“People began to shout, to rise from their seats and clap and cry out, a forceful wind carrying the reverend’s voice up into the rafters….And in that single note – hope! – I heard something else; at the foot of that cross, inside the thousands of churches across the city, I imagined the stories of ordinary black people merging with the stories of David and Goliath, Moses and Pharaoh, the Christians in the lion’s den, Ezekiel’s field of dry bones. Those stories – of survival, and freedom, and hope – became our story, my story; the blood that had spilled was our blood, the tears our tears; until this black church, on this bright day, seemed once more a vessel carrying the story of a people into future generations and into a larger world. Our trials and triumphs became at once unique and universal, black and more than black; in chronicling our journey, the stories and songs gave us a means to reclaim memories that we didn’t need to feel shame about…memories that all people might study and cherish – and with which we could start to rebuild.”
These are but a few excerpts dealing with Barack's biblical allusions as to how he centers his worldview around these stories and the messages they tell. It is not hard to poke holes in the literality of these stories, but the cherrypicking nature of taking the good and throwing out the bad in these stories is really a simplistic view of the complex messages God/Yahweh is telling us about his very nature. These passages demonstrate very clearly that GOD only has love for his chosen people, the Jews. If any manmade ruler(pharoah) opposes these people he will curse them as well as all of the people in that country. It doesn't matter that the people living in Egypt have no say in the whims of a supposedly divine ruler/dictator in whom none of them elected. The egyptians will suffer simply because of the fact that Pharoah enslaved the Jews. GOD is going to kill the first born son of every firstborn son in Egypt to show them he does not tolerate their behavior(exodus 11:4-8). I guess one could take from this story that GOD had released his people from slavery, drawing the parallel of the blacks being released from slavery in America. I am assuming that is the point Obama is making, but to overlook or even ignore the character of a GOD who (1) chooses a group of humans to hold up better than all people on the earth(both of which he supposedly created), (2) GOD's total insecurity of always having to show the chosen people that he is the boss, that the Jews and everyone else should fear and love him, that he can and will kill anyone that disagrees with him, and that he relishes in making unbelievers bow down and beg him for things. The character of this GOD from one passage alone is enough for me to see that using this story as a basis for identification with your own personal story as Obama says,"Those stories – of survival, and freedom, and hope – became our story, my story" really makes me wonder if he understands the nature of his GOD at all. I guess what I am trying to say is that while I can accept the message of Obama on understanding/solving race issues, I would take the Sam Harris viewpoint that he doesn't need bad reasons to do good things when there are perfectly good reasons to do them.
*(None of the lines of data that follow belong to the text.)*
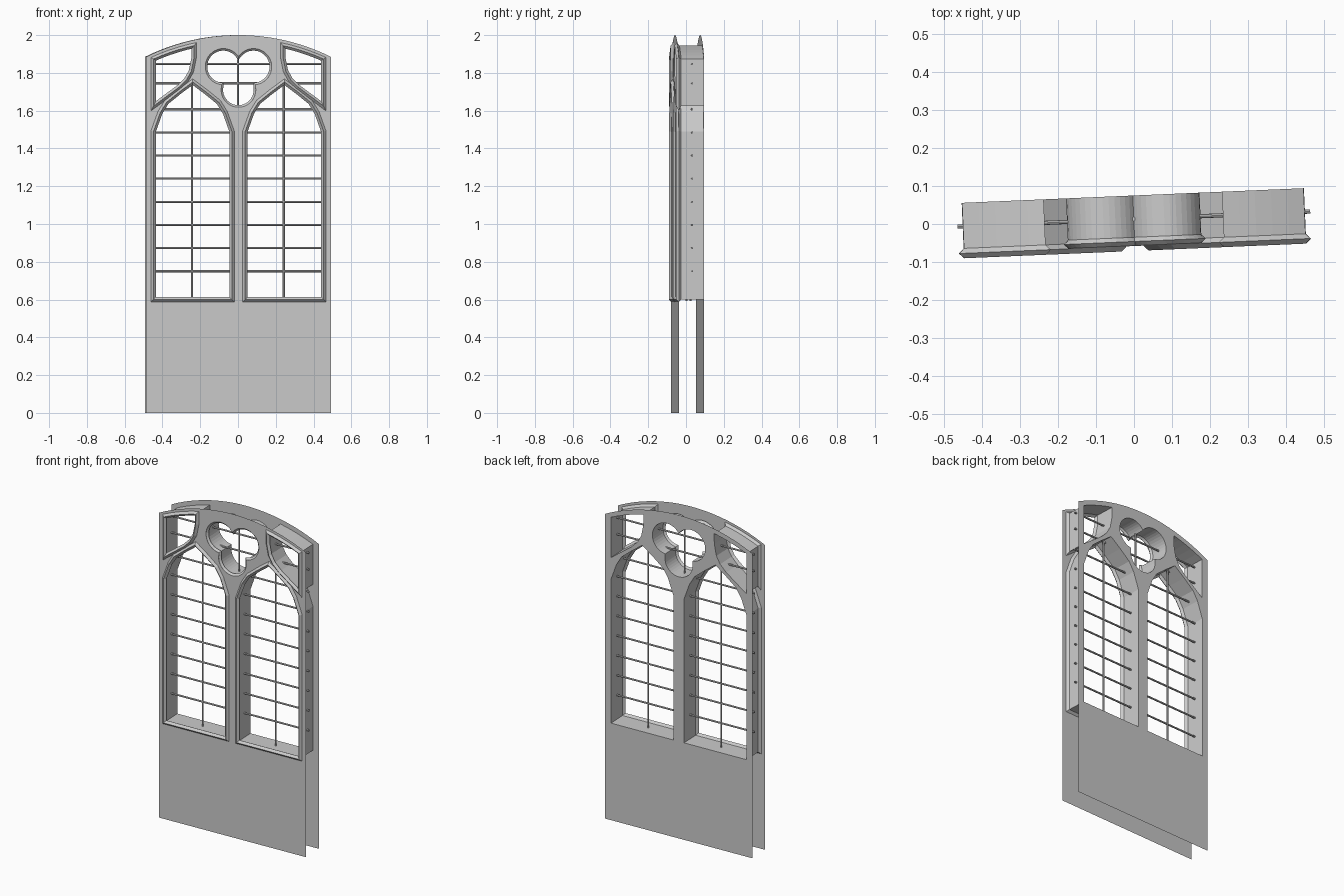
import bpy, bmesh, math
from mathutils import Matrix, Vector

if "Cube" in bpy.data.objects:
    bpy.data.objects.remove(bpy.data.objects["Cube"], do_unlink=True)

TURN = Matrix.Rotation(math.radians(2.45), 4, 'Z')
FRONT, BACK, BAR_Y = -0.058, 0.075, 0.013

stone = bpy.data.materials.new("grey stone")
stone.use_nodes = True
GREY = (0.6, 0.6, 0.6, 1)
stone.diffuse_color = GREY
stone.node_tree.nodes["Principled BSDF"].inputs["Base Color"].default_value = GREY


def finish(name, bm, smooth=False):
    mesh = bpy.data.meshes.new(name)
    bm.transform(TURN)
    bm.to_mesh(mesh)
    bm.free()
    mesh.materials.append(stone)
    obj = bpy.data.objects.new(name, mesh)
    bpy.context.collection.objects.link(obj)
    return obj


def mirror(outline):
    return [(-x, z) for x, z in reversed(outline)]


def arch(x):
    # height of the shallow arched top edge
    return 2.0 - 1.1 + math.sqrt(1.1 ** 2 - x * x)


def trefoil():
    # outer edge of three overlapping circles around a common centre
    cz, pts = 1.79, []
    lobes = [(-0.08, 1.833, 0.096), (0.08, 1.833, 0.096), (0, 1.71, 0.092)]
    for i in range(72):
        a = math.radians(5 * i)
        d = Vector((math.cos(a), math.sin(a)))
        reach = 0
        for lx, lz, r in lobes:
            c = Vector((lx, lz - cz))
            b = d.dot(c)
            reach = max(reach, b + math.sqrt(max(0, b * b - c.length_squared + r * r)))
        pts.append((d.x * reach, cz + d.y * reach))
    return pts


def plate(name, y, outlines):
    bm = bmesh.new()
    edges = []
    for outline in outlines:
        vs = [bm.verts.new((x, y, z)) for x, z in outline]
        edges += [bm.edges.new((v, vs[i - 1])) for i, v in enumerate(vs)]
    bmesh.ops.triangle_fill(bm, edges=edges, use_beauty=True, use_dissolve=False,
                            normal=(0, -1, 0))
    finish(name, bm)


def loft(bm, rings, closed):
    rows = [[bm.verts.new(p) for p in ring] for ring in rings]
    for k in range(0 if closed else 1, len(rows)):
        a, b = rows[k - 1], rows[k]
        for i in range(len(a)):
            bm.faces.new((a[i - 1], a[i], b[i], b[i - 1]))


def reveal(name, outline):
    # open-ended wall joining the two plates
    bm = bmesh.new()
    loft(bm, [[(x, y, z) for x, z in outline] for y in (FRONT, BACK)], False)
    finish(name, bm)


def offset(outline, d):
    # move an outline sideways with mitred corners
    out, n = [], len(outline)
    for i in range(n):
        p, q, s = (Vector(outline[j % n]) for j in (i - 1, i, i + 1))
        u, v = (q - p).normalized(), (s - q).normalized()
        m = Vector((u.y + v.y, -u.x - v.x)).normalized()
        k = max(0.45, m.dot(Vector((u.y, -u.x))))
        out.append(tuple(q + m * d / k))
    return out


def moulding(name, outline, y, r):
    # diamond section swept around the opening
    bm = bmesh.new()
    section = [(r, 0), (0, -r), (-r, 0), (0, r)]
    loft(bm, [[(x, y + dy, z) for x, z in offset(outline, dx)] for dx, dy in section], True)
    bmesh.ops.recalc_face_normals(bm, faces=bm.faces)
    finish(name, bm)


def bar(name, a, b):
    bm = bmesh.new()
    a, b = Vector((a[0], BAR_Y, a[1])), Vector((b[0], BAR_Y, b[1]))
    rot = (b - a).to_track_quat('Z', 'Y').to_matrix().to_4x4()
    bmesh.ops.create_cone(bm, cap_ends=True, segments=8, radius1=0.0055, radius2=0.0055,
                          depth=(b - a).length, matrix=Matrix.Translation((a + b) / 2) @ rot)
    finish(name, bm)


# Outlines of the sheet and its openings
xs = [0.49 - 0.98 * i / 24 for i in range(25)]
sheet = [(-0.49, 0), (0.49, 0)] + [(x, arch(x)) for x in xs]
curve = [(0.208, 0.89), (0.172, 0.99), (0.138, 1.045), (0.07, 1.1)]
half = [(x, z + 0.6) for x, z in curve]
lancet = [(-0.208, 0.6), (0.208, 0.6)] + half + [(0, 1.752)] + mirror(half)
lancet_left = [(x + 0.243, z) for x, z in lancet]
lancet_right = mirror(lancet_left)
top = [(0.235 + 0.215 * i / 5, arch(0.235 + 0.215 * i / 5) - 0.03) for i in range(6)]
spandrel_left = [(0.45, 1.625), *reversed(top), (0.236, 1.88), (0.25, 1.81),
                 (0.275, 1.765), (0.315, 1.725)]
openings = {
    "left_lancet": lancet_left, "right_lancet": lancet_right,
    "left_spandrel": spandrel_left, "right_spandrel": mirror(spandrel_left),
    "trefoil": trefoil(),
}

# Front and back sheets
for name, y in (("front_sheet", FRONT), ("back_sheet", BACK)):
    plate(name, y, [sheet] + list(openings.values()))

# Reveals and mouldings
for name, outline in openings.items():
    reveal(name + "_reveal", outline)
    if name == "trefoil":
        moulding(name + "_moulding", outline, FRONT + 0.012, 0.011)
    else:
        moulding(name + "_moulding", outline, FRONT, 0.013)

# Iron bars
for i in range(8):
    z = 0.75 + 0.1225 * i
    bar(f"cross_bar_{i + 1}", (-0.465, z), (0.465, z))
for i, z in enumerate((1.745, 1.848)):
    bar(f"upper_cross_bar_{i + 1}", (-0.465, z), (0.465, z))
for side, x in (("left", 0.243), ("right", -0.243)):
    bar(side + "_upright_bar", (x, 0.592), (x, 1.755))
bar("trefoil_upright_bar", (0, 1.61), (0, 1.89))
I think these faulty tracts of logic from progressive Christians still need to be examined and challenged just as those of the more bigoted and regressive fundamentalist Christians. Even if one leans toward our own particular political end of the spectrum doesn't mean we can give them a pass on their uninformed religious beliefs. I hope the opening created in this ideological rift of his former pastor will move the discussion from a candidate's relation to political/dogmatic zealotry in religious organizations to a discussion of the often negative role religion plays in the shaping and framing of a candidate's worldview and political beliefs concurrent with that worldview.
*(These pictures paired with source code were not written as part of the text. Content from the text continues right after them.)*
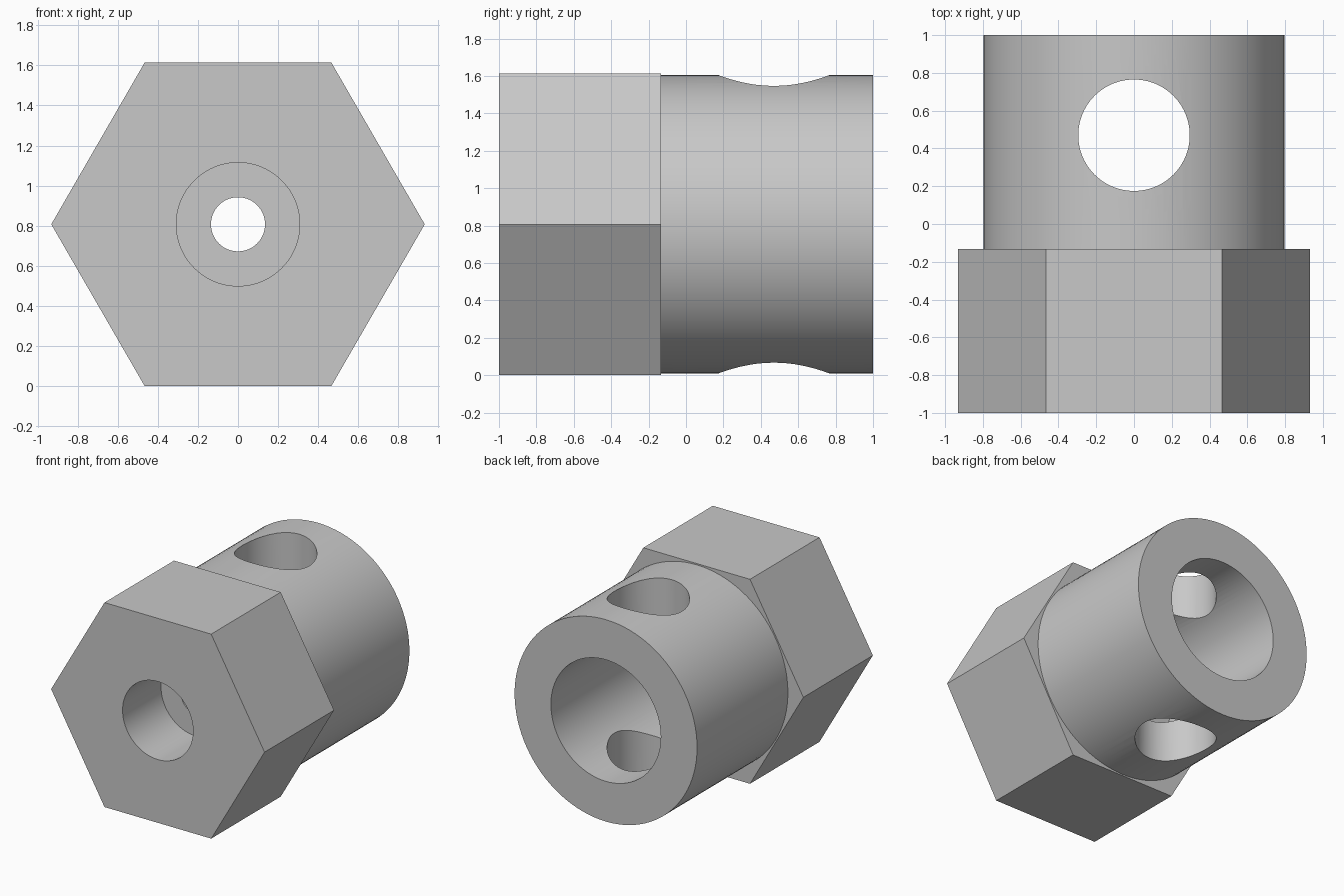
import bpy
import math

cube = bpy.data.objects.get("Cube")
if cube:
    bpy.data.objects.remove(cube, do_unlink=True)

AXIS_Z = 0.807     # height of the main axis

steel = bpy.data.materials.new("grey_metal")
steel.use_nodes = True
GREY = (0.58, 0.58, 0.58, 1)
steel.diffuse_color = GREY
steel.node_tree.nodes["Principled BSDF"].inputs["Base Color"].default_value = GREY


def rod(name, radius, y0, y1, sides=96):
    """Prism along y, with a corner on the x axis."""
    bpy.ops.mesh.primitive_cylinder_add(
        vertices=sides, radius=radius, depth=y1 - y0,
        location=(0, (y0 + y1) / 2, AXIS_Z), rotation=(math.pi / 2, 0, 0))
    ob = bpy.context.object
    ob.name = name
    ob.data.materials.append(steel)
    return ob


def combine(target, tool, operation):
    mod = target.modifiers.new(operation.lower(), "BOOLEAN")
    mod.operation = operation
    mod.solver = "EXACT"
    mod.object = tool
    bpy.context.view_layer.objects.active = target
    bpy.ops.object.modifier_apply(modifier=mod.name)
    bpy.data.objects.remove(tool, do_unlink=True)


# Hexagonal head; turned so that two corners lie on the x axis
head = rod("hex_adapter", 0.932, -1, -0.133, sides=6)
head.rotation_euler = (math.pi / 2, math.pi / 6, 0)
bpy.context.view_layer.update()

# Round sleeve behind the head
combine(head, rod("sleeve", 0.797, -0.33, 1), "UNION")

# Stepped bore along the axis: front recess, small hole, rear socket
combine(head, rod("front_recess", 0.308, -1.2, -0.52), "DIFFERENCE")
combine(head, rod("rear_socket", 0.48, -0.133, 1.2), "DIFFERENCE")
combine(head, rod("screw_hole", 0.135, -0.7, 0.1, sides=64), "DIFFERENCE")

# Vertical cross hole through both walls of the sleeve
cross = rod("cross_hole", 0.295, -1.2, 1.2)
cross.rotation_euler = (0, 0, 0)
cross.location = (0, 0.47, AXIS_Z)
bpy.context.view_layer.update()
combine(head, cross, "DIFFERENCE")

bpy.ops.object.select_all(action="DESELECT")
head.select_set(True)
bpy.context.view_layer.objects.active = head
bpy.ops.object.shade_smooth_by_angle(angle=math.radians(30))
“Fear is the path to the dark side. Fear leads to anger. Anger leads to hate. Hate leads to suffering.” Yoda